◆ **WHAT NEEDS TO BE DONE**
Copy the records below without altering a single word.

◆ **THE DATA**
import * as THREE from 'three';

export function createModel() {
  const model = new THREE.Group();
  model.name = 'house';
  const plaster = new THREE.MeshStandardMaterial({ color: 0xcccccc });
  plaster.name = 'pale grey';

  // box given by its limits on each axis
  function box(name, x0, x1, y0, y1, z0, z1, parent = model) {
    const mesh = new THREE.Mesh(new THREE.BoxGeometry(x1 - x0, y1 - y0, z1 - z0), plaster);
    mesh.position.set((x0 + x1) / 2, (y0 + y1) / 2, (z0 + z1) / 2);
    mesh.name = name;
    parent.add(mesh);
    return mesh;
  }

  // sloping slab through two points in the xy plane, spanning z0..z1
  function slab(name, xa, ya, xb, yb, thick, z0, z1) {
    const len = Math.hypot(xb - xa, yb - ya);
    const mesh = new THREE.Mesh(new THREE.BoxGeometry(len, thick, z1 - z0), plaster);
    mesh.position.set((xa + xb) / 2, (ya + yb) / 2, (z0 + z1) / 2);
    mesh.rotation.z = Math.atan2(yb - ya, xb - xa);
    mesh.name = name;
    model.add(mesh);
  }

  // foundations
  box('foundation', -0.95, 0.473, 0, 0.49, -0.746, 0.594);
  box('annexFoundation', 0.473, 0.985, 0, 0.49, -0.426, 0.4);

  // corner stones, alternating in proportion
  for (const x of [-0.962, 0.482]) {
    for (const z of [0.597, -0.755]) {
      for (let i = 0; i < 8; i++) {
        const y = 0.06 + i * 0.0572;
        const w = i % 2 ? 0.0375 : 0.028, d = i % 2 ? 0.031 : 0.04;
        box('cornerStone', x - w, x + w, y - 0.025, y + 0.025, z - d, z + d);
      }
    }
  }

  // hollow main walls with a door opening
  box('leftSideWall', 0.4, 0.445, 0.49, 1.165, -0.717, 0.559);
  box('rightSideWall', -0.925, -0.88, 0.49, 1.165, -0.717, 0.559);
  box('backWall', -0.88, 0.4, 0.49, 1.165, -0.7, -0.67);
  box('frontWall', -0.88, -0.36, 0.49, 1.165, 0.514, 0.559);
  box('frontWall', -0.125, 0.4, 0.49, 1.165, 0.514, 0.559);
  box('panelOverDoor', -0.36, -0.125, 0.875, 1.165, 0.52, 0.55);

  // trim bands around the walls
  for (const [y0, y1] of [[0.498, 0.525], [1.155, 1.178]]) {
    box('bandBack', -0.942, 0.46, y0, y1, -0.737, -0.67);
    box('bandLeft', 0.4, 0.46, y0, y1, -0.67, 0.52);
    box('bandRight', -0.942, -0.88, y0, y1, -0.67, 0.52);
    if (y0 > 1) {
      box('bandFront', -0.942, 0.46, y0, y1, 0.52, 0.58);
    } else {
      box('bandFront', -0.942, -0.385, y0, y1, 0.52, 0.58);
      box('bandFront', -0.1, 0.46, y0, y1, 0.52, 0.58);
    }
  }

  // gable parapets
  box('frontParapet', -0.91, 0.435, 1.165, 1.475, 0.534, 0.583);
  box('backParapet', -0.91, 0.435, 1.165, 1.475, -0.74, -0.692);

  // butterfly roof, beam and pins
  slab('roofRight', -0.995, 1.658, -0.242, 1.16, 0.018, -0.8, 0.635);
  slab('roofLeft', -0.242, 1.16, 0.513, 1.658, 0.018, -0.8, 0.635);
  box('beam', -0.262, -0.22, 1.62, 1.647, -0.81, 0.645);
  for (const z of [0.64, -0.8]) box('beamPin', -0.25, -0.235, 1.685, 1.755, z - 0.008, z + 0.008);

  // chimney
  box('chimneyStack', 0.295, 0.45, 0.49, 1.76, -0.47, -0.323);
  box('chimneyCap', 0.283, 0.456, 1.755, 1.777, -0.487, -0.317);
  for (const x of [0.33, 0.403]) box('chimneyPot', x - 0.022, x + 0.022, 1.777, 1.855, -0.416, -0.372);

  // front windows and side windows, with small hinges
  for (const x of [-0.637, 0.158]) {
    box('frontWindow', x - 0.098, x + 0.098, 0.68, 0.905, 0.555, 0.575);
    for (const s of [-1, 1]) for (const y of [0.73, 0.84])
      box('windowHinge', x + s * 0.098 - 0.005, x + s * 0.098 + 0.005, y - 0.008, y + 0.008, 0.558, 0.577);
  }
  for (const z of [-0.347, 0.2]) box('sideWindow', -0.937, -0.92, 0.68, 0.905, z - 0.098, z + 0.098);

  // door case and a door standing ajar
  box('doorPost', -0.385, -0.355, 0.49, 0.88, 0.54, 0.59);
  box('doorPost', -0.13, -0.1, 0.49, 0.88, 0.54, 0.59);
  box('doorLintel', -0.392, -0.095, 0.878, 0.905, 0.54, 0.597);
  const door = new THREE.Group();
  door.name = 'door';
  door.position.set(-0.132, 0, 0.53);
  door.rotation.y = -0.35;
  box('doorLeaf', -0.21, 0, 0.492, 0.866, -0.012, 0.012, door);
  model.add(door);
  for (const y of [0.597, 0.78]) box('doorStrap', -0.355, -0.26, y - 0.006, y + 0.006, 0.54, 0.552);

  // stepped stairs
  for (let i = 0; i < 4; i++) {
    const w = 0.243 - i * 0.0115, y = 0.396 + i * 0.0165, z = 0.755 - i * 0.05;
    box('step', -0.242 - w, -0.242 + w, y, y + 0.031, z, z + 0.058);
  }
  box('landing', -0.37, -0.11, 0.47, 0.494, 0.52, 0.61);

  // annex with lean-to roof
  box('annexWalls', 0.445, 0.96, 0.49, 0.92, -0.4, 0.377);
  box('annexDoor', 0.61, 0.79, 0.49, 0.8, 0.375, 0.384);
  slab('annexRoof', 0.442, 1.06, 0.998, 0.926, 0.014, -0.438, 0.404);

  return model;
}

◆ **TASK OUTPUT**
import * as THREE from 'three';

export function createModel() {
  const model = new THREE.Group();
  model.name = 'house';
  const plaster = new THREE.MeshStandardMaterial({ color: 0xcccccc });
  plaster.name = 'pale grey';

  // box given by its limits on each axis
  function box(name, x0, x1, y0, y1, z0, z1, parent = model) {
    const mesh = new THREE.Mesh(new THREE.BoxGeometry(x1 - x0, y1 - y0, z1 - z0), plaster);
    mesh.position.set((x0 + x1) / 2, (y0 + y1) / 2, (z0 + z1) / 2);
    mesh.name = name;
    parent.add(mesh);
    return mesh;
  }

  // sloping slab through two points in the xy plane, spanning z0..z1
  function slab(name, xa, ya, xb, yb, thick, z0, z1) {
    const len = Math.hypot(xb - xa, yb - ya);
    const mesh = new THREE.Mesh(new THREE.BoxGeometry(len, thick, z1 - z0), plaster);
    mesh.position.set((xa + xb) / 2, (ya + yb) / 2, (z0 + z1) / 2);
    mesh.rotation.z = Math.atan2(yb - ya, xb - xa);
    mesh.name = name;
    model.add(mesh);
  }

  // foundations
  box('foundation', -0.95, 0.473, 0, 0.49, -0.746, 0.594);
  box('annexFoundation', 0.473, 0.985, 0, 0.49, -0.426, 0.4);

  // corner stones, alternating in proportion
  for (const x of [-0.962, 0.482]) {
    for (const z of [0.597, -0.755]) {
      for (let i = 0; i < 8; i++) {
        const y = 0.06 + i * 0.0572;
        const w = i % 2 ? 0.0375 : 0.028, d = i % 2 ? 0.031 : 0.04;
        box('cornerStone', x - w, x + w, y - 0.025, y + 0.025, z - d, z + d);
      }
    }
  }

  // hollow main walls with a door opening
  box('leftSideWall', 0.4, 0.445, 0.49, 1.165, -0.717, 0.559);
  box('rightSideWall', -0.925, -0.88, 0.49, 1.165, -0.717, 0.559);
  box('backWall', -0.88, 0.4, 0.49, 1.165, -0.7, -0.67);
  box('frontWall', -0.88, -0.36, 0.49, 1.165, 0.514, 0.559);
  box('frontWall', -0.125, 0.4, 0.49, 1.165, 0.514, 0.559);
  box('panelOverDoor', -0.36, -0.125, 0.875, 1.165, 0.52, 0.55);

  // trim bands around the walls
  for (const [y0, y1] of [[0.498, 0.525], [1.155, 1.178]]) {
    box('bandBack', -0.942, 0.46, y0, y1, -0.737, -0.67);
    box('bandLeft', 0.4, 0.46, y0, y1, -0.67, 0.52);
    box('bandRight', -0.942, -0.88, y0, y1, -0.67, 0.52);
    if (y0 > 1) {
      box('bandFront', -0.942, 0.46, y0, y1, 0.52, 0.58);
    } else {
      box('bandFront', -0.942, -0.385, y0, y1, 0.52, 0.58);
      box('bandFront', -0.1, 0.46, y0, y1, 0.52, 0.58);
    }
  }

  // gable parapets
  box('frontParapet', -0.91, 0.435, 1.165, 1.475, 0.534, 0.583);
  box('backParapet', -0.91, 0.435, 1.165, 1.475, -0.74, -0.692);

  // butterfly roof, beam and pins
  slab('roofRight', -0.995, 1.658, -0.242, 1.16, 0.018, -0.8, 0.635);
  slab('roofLeft', -0.242, 1.16, 0.513, 1.658, 0.018, -0.8, 0.635);
  box('beam', -0.262, -0.22, 1.62, 1.647, -0.81, 0.645);
  for (const z of [0.64, -0.8]) box('beamPin', -0.25, -0.235, 1.685, 1.755, z - 0.008, z + 0.008);

  // chimney
  box('chimneyStack', 0.295, 0.45, 0.49, 1.76, -0.47, -0.323);
  box('chimneyCap', 0.283, 0.456, 1.755, 1.777, -0.487, -0.317);
  for (const x of [0.33, 0.403]) box('chimneyPot', x - 0.022, x + 0.022, 1.777, 1.855, -0.416, -0.372);

  // front windows and side windows, with small hinges
  for (const x of [-0.637, 0.158]) {
    box('frontWindow', x - 0.098, x + 0.098, 0.68, 0.905, 0.555, 0.575);
    for (const s of [-1, 1]) for (const y of [0.73, 0.84])
      box('windowHinge', x + s * 0.098 - 0.005, x + s * 0.098 + 0.005, y - 0.008, y + 0.008, 0.558, 0.577);
  }
  for (const z of [-0.347, 0.2]) box('sideWindow', -0.937, -0.92, 0.68, 0.905, z - 0.098, z + 0.098);

  // door case and a door standing ajar
  box('doorPost', -0.385, -0.355, 0.49, 0.88, 0.54, 0.59);
  box('doorPost', -0.13, -0.1, 0.49, 0.88, 0.54, 0.59);
  box('doorLintel', -0.392, -0.095, 0.878, 0.905, 0.54, 0.597);
  const door = new THREE.Group();
  door.name = 'door';
  door.position.set(-0.132, 0, 0.53);
  door.rotation.y = -0.35;
  box('doorLeaf', -0.21, 0, 0.492, 0.866, -0.012, 0.012, door);
  model.add(door);
  for (const y of [0.597, 0.78]) box('doorStrap', -0.355, -0.26, y - 0.006, y + 0.006, 0.54, 0.552);

  // stepped stairs
  for (let i = 0; i < 4; i++) {
    const w = 0.243 - i * 0.0115, y = 0.396 + i * 0.0165, z = 0.755 - i * 0.05;
    box('step', -0.242 - w, -0.242 + w, y, y + 0.031, z, z + 0.058);
  }
  box('landing', -0.37, -0.11, 0.47, 0.494, 0.52, 0.61);

  // annex with lean-to roof
  box('annexWalls', 0.445, 0.96, 0.49, 0.92, -0.4, 0.377);
  box('annexDoor', 0.61, 0.79, 0.49, 0.8, 0.375, 0.384);
  slab('annexRoof', 0.442, 1.06, 0.998, 0.926, 0.014, -0.438, 0.404);

  return model;
}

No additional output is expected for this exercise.